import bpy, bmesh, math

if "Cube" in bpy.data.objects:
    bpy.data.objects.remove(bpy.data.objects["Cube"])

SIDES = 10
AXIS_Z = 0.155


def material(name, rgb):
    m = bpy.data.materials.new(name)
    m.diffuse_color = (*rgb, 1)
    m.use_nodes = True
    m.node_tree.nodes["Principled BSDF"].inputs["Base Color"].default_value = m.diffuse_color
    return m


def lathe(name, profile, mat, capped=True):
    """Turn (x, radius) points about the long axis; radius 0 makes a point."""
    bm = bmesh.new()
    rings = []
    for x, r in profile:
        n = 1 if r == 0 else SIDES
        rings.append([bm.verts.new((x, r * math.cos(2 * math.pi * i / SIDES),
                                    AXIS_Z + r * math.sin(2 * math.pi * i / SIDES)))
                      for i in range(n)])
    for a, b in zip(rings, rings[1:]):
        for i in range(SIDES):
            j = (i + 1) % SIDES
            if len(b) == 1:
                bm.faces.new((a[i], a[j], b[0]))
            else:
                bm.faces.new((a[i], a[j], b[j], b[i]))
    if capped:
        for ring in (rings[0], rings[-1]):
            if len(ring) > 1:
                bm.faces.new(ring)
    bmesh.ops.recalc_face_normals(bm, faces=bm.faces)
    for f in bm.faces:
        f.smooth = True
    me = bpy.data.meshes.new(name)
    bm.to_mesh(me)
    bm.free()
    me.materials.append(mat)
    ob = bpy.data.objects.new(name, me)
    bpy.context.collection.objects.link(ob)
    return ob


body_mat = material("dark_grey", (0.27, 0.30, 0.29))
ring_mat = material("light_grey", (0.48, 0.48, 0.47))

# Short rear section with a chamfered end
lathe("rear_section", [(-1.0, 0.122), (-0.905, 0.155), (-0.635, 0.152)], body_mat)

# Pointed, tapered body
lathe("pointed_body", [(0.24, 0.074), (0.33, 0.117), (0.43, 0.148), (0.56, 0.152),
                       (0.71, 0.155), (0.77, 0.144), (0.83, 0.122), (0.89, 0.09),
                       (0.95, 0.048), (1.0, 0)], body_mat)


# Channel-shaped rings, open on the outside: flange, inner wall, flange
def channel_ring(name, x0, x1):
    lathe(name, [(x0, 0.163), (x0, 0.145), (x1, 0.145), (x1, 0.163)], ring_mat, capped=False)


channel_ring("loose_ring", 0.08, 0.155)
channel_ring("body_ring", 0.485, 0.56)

◇ ◇ ◇

**Your assignment**
Return an exact copy of the listing.

**The answer**
import bpy, bmesh, math

if "Cube" in bpy.data.objects:
    bpy.data.objects.remove(bpy.data.objects["Cube"])

SIDES = 10
AXIS_Z = 0.155


def material(name, rgb):
    m = bpy.data.materials.new(name)
    m.diffuse_color = (*rgb, 1)
    m.use_nodes = True
    m.node_tree.nodes["Principled BSDF"].inputs["Base Color"].default_value = m.diffuse_color
    return m


def lathe(name, profile, mat, capped=True):
    """Turn (x, radius) points about the long axis; radius 0 makes a point."""
    bm = bmesh.new()
    rings = []
    for x, r in profile:
        n = 1 if r == 0 else SIDES
        rings.append([bm.verts.new((x, r * math.cos(2 * math.pi * i / SIDES),
                                    AXIS_Z + r * math.sin(2 * math.pi * i / SIDES)))
                      for i in range(n)])
    for a, b in zip(rings, rings[1:]):
        for i in range(SIDES):
            j = (i + 1) % SIDES
            if len(b) == 1:
                bm.faces.new((a[i], a[j], b[0]))
            else:
                bm.faces.new((a[i], a[j], b[j], b[i]))
    if capped:
        for ring in (rings[0], rings[-1]):
            if len(ring) > 1:
                bm.faces.new(ring)
    bmesh.ops.recalc_face_normals(bm, faces=bm.faces)
    for f in bm.faces:
        f.smooth = True
    me = bpy.data.meshes.new(name)
    bm.to_mesh(me)
    bm.free()
    me.materials.append(mat)
    ob = bpy.data.objects.new(name, me)
    bpy.context.collection.objects.link(ob)
    return ob


body_mat = material("dark_grey", (0.27, 0.30, 0.29))
ring_mat = material("light_grey", (0.48, 0.48, 0.47))

# Short rear section with a chamfered end
lathe("rear_section", [(-1.0, 0.122), (-0.905, 0.155), (-0.635, 0.152)], body_mat)

# Pointed, tapered body
lathe("pointed_body", [(0.24, 0.074), (0.33, 0.117), (0.43, 0.148), (0.56, 0.152),
                       (0.71, 0.155), (0.77, 0.144), (0.83, 0.122), (0.89, 0.09),
                       (0.95, 0.048), (1.0, 0)], body_mat)


# Channel-shaped rings, open on the outside: flange, inner wall, flange
def channel_ring(name, x0, x1):
    lathe(name, [(x0, 0.163), (x0, 0.145), (x1, 0.145), (x1, 0.163)], ring_mat, capped=False)


channel_ring("loose_ring", 0.08, 0.155)
channel_ring("body_ring", 0.485, 0.56)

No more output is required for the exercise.